== Data for this exercise

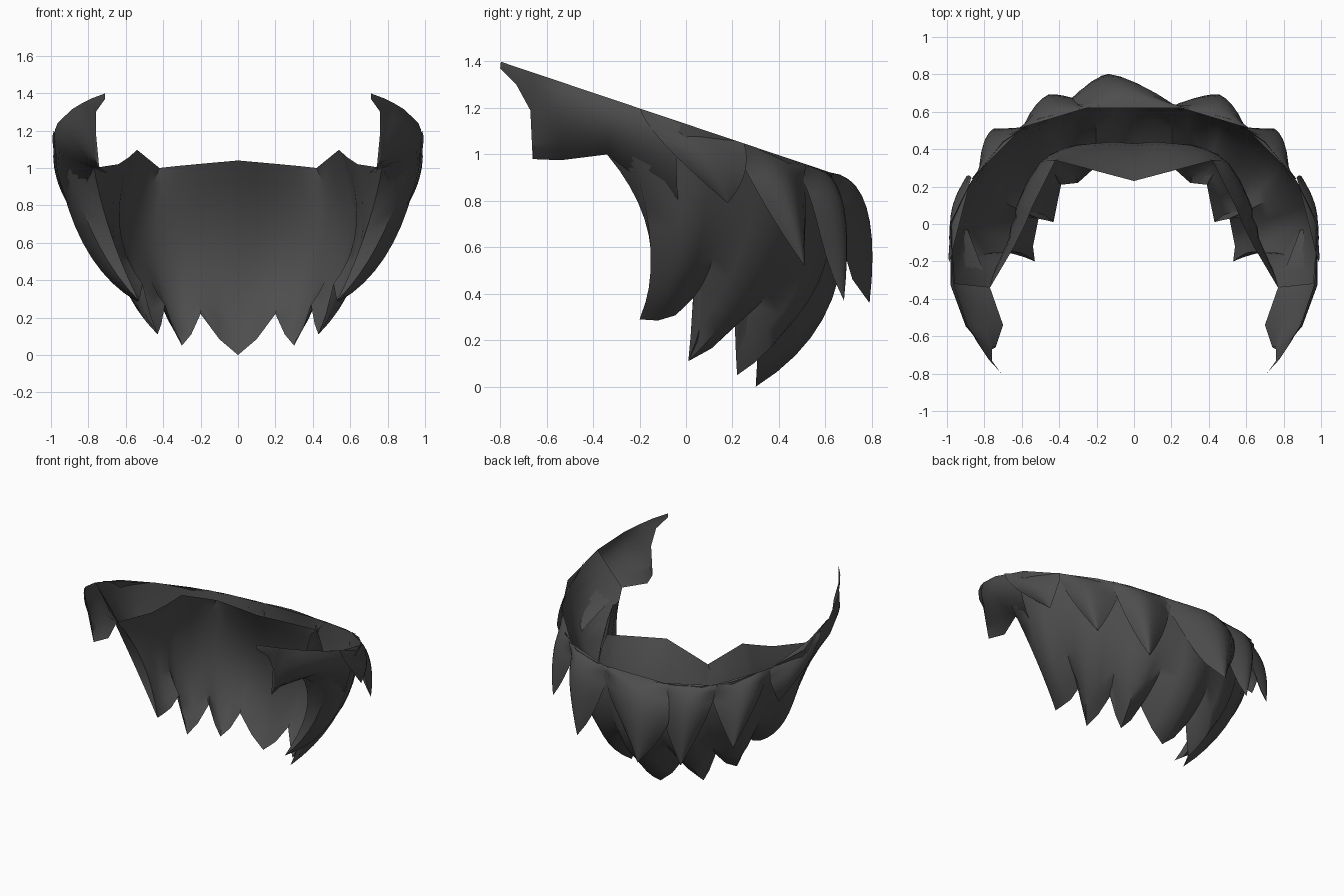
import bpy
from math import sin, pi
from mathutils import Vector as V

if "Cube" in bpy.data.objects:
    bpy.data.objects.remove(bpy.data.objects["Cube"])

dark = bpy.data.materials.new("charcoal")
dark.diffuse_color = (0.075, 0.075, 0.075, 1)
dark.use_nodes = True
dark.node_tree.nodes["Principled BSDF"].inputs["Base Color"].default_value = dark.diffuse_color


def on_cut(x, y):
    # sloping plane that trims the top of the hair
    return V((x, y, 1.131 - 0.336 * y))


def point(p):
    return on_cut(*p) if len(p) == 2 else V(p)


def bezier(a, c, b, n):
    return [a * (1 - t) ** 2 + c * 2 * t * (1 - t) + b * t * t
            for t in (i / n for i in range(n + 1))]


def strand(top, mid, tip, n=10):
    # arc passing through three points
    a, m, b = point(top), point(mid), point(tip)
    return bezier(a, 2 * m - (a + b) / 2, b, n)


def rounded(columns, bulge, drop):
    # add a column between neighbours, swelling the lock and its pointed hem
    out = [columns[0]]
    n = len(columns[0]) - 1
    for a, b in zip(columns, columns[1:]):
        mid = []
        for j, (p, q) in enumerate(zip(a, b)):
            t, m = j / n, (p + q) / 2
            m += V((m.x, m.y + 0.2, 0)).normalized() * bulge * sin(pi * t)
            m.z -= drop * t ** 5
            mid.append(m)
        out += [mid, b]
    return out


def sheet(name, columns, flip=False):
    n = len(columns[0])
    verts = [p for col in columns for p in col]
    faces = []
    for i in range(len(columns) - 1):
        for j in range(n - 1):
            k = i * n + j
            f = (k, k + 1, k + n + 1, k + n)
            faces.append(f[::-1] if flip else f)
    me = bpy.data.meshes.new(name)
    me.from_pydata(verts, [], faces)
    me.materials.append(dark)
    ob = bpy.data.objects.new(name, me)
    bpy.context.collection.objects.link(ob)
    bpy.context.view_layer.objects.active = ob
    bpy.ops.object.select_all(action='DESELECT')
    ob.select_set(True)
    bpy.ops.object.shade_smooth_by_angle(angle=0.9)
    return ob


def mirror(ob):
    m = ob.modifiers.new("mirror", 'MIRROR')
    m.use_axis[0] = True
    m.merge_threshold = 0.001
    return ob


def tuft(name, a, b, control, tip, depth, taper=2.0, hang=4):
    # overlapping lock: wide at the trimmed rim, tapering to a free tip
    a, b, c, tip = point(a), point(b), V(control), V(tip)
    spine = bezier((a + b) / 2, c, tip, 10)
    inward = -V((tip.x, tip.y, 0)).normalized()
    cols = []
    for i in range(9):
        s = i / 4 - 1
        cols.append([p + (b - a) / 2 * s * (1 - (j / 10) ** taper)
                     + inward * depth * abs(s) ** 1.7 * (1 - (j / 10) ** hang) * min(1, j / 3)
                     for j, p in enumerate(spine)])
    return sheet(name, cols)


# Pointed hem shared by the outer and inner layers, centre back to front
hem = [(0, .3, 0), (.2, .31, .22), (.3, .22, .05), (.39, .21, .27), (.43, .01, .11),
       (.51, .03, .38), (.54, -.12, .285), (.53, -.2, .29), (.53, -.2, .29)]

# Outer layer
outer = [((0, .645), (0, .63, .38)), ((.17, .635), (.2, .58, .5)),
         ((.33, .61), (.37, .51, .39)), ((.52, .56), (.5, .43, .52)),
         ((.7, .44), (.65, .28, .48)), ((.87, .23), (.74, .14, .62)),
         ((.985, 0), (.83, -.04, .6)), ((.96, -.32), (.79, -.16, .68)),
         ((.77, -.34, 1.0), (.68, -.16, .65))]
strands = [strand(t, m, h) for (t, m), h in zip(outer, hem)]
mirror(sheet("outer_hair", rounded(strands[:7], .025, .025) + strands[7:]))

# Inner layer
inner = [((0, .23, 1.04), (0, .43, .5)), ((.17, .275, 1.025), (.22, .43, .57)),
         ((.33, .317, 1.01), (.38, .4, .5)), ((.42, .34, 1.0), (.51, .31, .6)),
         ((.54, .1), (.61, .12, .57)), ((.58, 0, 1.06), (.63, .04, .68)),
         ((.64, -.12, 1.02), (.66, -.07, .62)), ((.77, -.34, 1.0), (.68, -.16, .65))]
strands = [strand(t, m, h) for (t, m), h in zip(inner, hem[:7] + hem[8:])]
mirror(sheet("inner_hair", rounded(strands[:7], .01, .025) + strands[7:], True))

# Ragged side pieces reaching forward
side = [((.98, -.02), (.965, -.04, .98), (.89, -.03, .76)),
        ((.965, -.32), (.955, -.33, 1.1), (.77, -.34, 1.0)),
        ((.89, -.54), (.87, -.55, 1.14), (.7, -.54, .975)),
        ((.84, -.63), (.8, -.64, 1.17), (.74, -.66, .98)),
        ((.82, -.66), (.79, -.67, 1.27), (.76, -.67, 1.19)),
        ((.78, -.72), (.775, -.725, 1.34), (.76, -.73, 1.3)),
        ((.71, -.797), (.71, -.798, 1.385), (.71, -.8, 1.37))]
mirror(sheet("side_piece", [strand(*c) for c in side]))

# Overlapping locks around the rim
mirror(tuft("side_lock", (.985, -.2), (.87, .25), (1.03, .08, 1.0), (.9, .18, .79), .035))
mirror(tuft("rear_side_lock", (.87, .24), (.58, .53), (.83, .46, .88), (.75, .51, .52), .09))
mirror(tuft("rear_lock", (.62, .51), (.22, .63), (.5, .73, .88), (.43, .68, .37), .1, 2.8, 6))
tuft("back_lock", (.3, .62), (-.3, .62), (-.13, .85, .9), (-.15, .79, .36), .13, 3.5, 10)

====

Exercise directions
All the lines above must be written out exactly, without a single picture.

Answer to this task
import bpy
from math import sin, pi
from mathutils import Vector as V

if "Cube" in bpy.data.objects:
    bpy.data.objects.remove(bpy.data.objects["Cube"])

dark = bpy.data.materials.new("charcoal")
dark.diffuse_color = (0.075, 0.075, 0.075, 1)
dark.use_nodes = True
dark.node_tree.nodes["Principled BSDF"].inputs["Base Color"].default_value = dark.diffuse_color


def on_cut(x, y):
    # sloping plane that trims the top of the hair
    return V((x, y, 1.131 - 0.336 * y))


def point(p):
    return on_cut(*p) if len(p) == 2 else V(p)


def bezier(a, c, b, n):
    return [a * (1 - t) ** 2 + c * 2 * t * (1 - t) + b * t * t
            for t in (i / n for i in range(n + 1))]


def strand(top, mid, tip, n=10):
    # arc passing through three points
    a, m, b = point(top), point(mid), point(tip)
    return bezier(a, 2 * m - (a + b) / 2, b, n)


def rounded(columns, bulge, drop):
    # add a column between neighbours, swelling the lock and its pointed hem
    out = [columns[0]]
    n = len(columns[0]) - 1
    for a, b in zip(columns, columns[1:]):
        mid = []
        for j, (p, q) in enumerate(zip(a, b)):
            t, m = j / n, (p + q) / 2
            m += V((m.x, m.y + 0.2, 0)).normalized() * bulge * sin(pi * t)
            m.z -= drop * t ** 5
            mid.append(m)
        out += [mid, b]
    return out


def sheet(name, columns, flip=False):
    n = len(columns[0])
    verts = [p for col in columns for p in col]
    faces = []
    for i in range(len(columns) - 1):
        for j in range(n - 1):
            k = i * n + j
            f = (k, k + 1, k + n + 1, k + n)
            faces.append(f[::-1] if flip else f)
    me = bpy.data.meshes.new(name)
    me.from_pydata(verts, [], faces)
    me.materials.append(dark)
    ob = bpy.data.objects.new(name, me)
    bpy.context.collection.objects.link(ob)
    bpy.context.view_layer.objects.active = ob
    bpy.ops.object.select_all(action='DESELECT')
    ob.select_set(True)
    bpy.ops.object.shade_smooth_by_angle(angle=0.9)
    return ob


def mirror(ob):
    m = ob.modifiers.new("mirror", 'MIRROR')
    m.use_axis[0] = True
    m.merge_threshold = 0.001
    return ob


def tuft(name, a, b, control, tip, depth, taper=2.0, hang=4):
    # overlapping lock: wide at the trimmed rim, tapering to a free tip
    a, b, c, tip = point(a), point(b), V(control), V(tip)
    spine = bezier((a + b) / 2, c, tip, 10)
    inward = -V((tip.x, tip.y, 0)).normalized()
    cols = []
    for i in range(9):
        s = i / 4 - 1
        cols.append([p + (b - a) / 2 * s * (1 - (j / 10) ** taper)
                     + inward * depth * abs(s) ** 1.7 * (1 - (j / 10) ** hang) * min(1, j / 3)
                     for j, p in enumerate(spine)])
    return sheet(name, cols)


# Pointed hem shared by the outer and inner layers, centre back to front
hem = [(0, .3, 0), (.2, .31, .22), (.3, .22, .05), (.39, .21, .27), (.43, .01, .11),
       (.51, .03, .38), (.54, -.12, .285), (.53, -.2, .29), (.53, -.2, .29)]

# Outer layer
outer = [((0, .645), (0, .63, .38)), ((.17, .635), (.2, .58, .5)),
         ((.33, .61), (.37, .51, .39)), ((.52, .56), (.5, .43, .52)),
         ((.7, .44), (.65, .28, .48)), ((.87, .23), (.74, .14, .62)),
         ((.985, 0), (.83, -.04, .6)), ((.96, -.32), (.79, -.16, .68)),
         ((.77, -.34, 1.0), (.68, -.16, .65))]
strands = [strand(t, m, h) for (t, m), h in zip(outer, hem)]
mirror(sheet("outer_hair", rounded(strands[:7], .025, .025) + strands[7:]))

# Inner layer
inner = [((0, .23, 1.04), (0, .43, .5)), ((.17, .275, 1.025), (.22, .43, .57)),
         ((.33, .317, 1.01), (.38, .4, .5)), ((.42, .34, 1.0), (.51, .31, .6)),
         ((.54, .1), (.61, .12, .57)), ((.58, 0, 1.06), (.63, .04, .68)),
         ((.64, -.12, 1.02), (.66, -.07, .62)), ((.77, -.34, 1.0), (.68, -.16, .65))]
strands = [strand(t, m, h) for (t, m), h in zip(inner, hem[:7] + hem[8:])]
mirror(sheet("inner_hair", rounded(strands[:7], .01, .025) + strands[7:], True))

# Ragged side pieces reaching forward
side = [((.98, -.02), (.965, -.04, .98), (.89, -.03, .76)),
        ((.965, -.32), (.955, -.33, 1.1), (.77, -.34, 1.0)),
        ((.89, -.54), (.87, -.55, 1.14), (.7, -.54, .975)),
        ((.84, -.63), (.8, -.64, 1.17), (.74, -.66, .98)),
        ((.82, -.66), (.79, -.67, 1.27), (.76, -.67, 1.19)),
        ((.78, -.72), (.775, -.725, 1.34), (.76, -.73, 1.3)),
        ((.71, -.797), (.71, -.798, 1.385), (.71, -.8, 1.37))]
mirror(sheet("side_piece", [strand(*c) for c in side]))

# Overlapping locks around the rim
mirror(tuft("side_lock", (.985, -.2), (.87, .25), (1.03, .08, 1.0), (.9, .18, .79), .035))
mirror(tuft("rear_side_lock", (.87, .24), (.58, .53), (.83, .46, .88), (.75, .51, .52), .09))
mirror(tuft("rear_lock", (.62, .51), (.22, .63), (.5, .73, .88), (.43, .68, .37), .1, 2.8, 6))
tuft("back_lock", (.3, .62), (-.3, .62), (-.13, .85, .9), (-.15, .79, .36), .13, 3.5, 10)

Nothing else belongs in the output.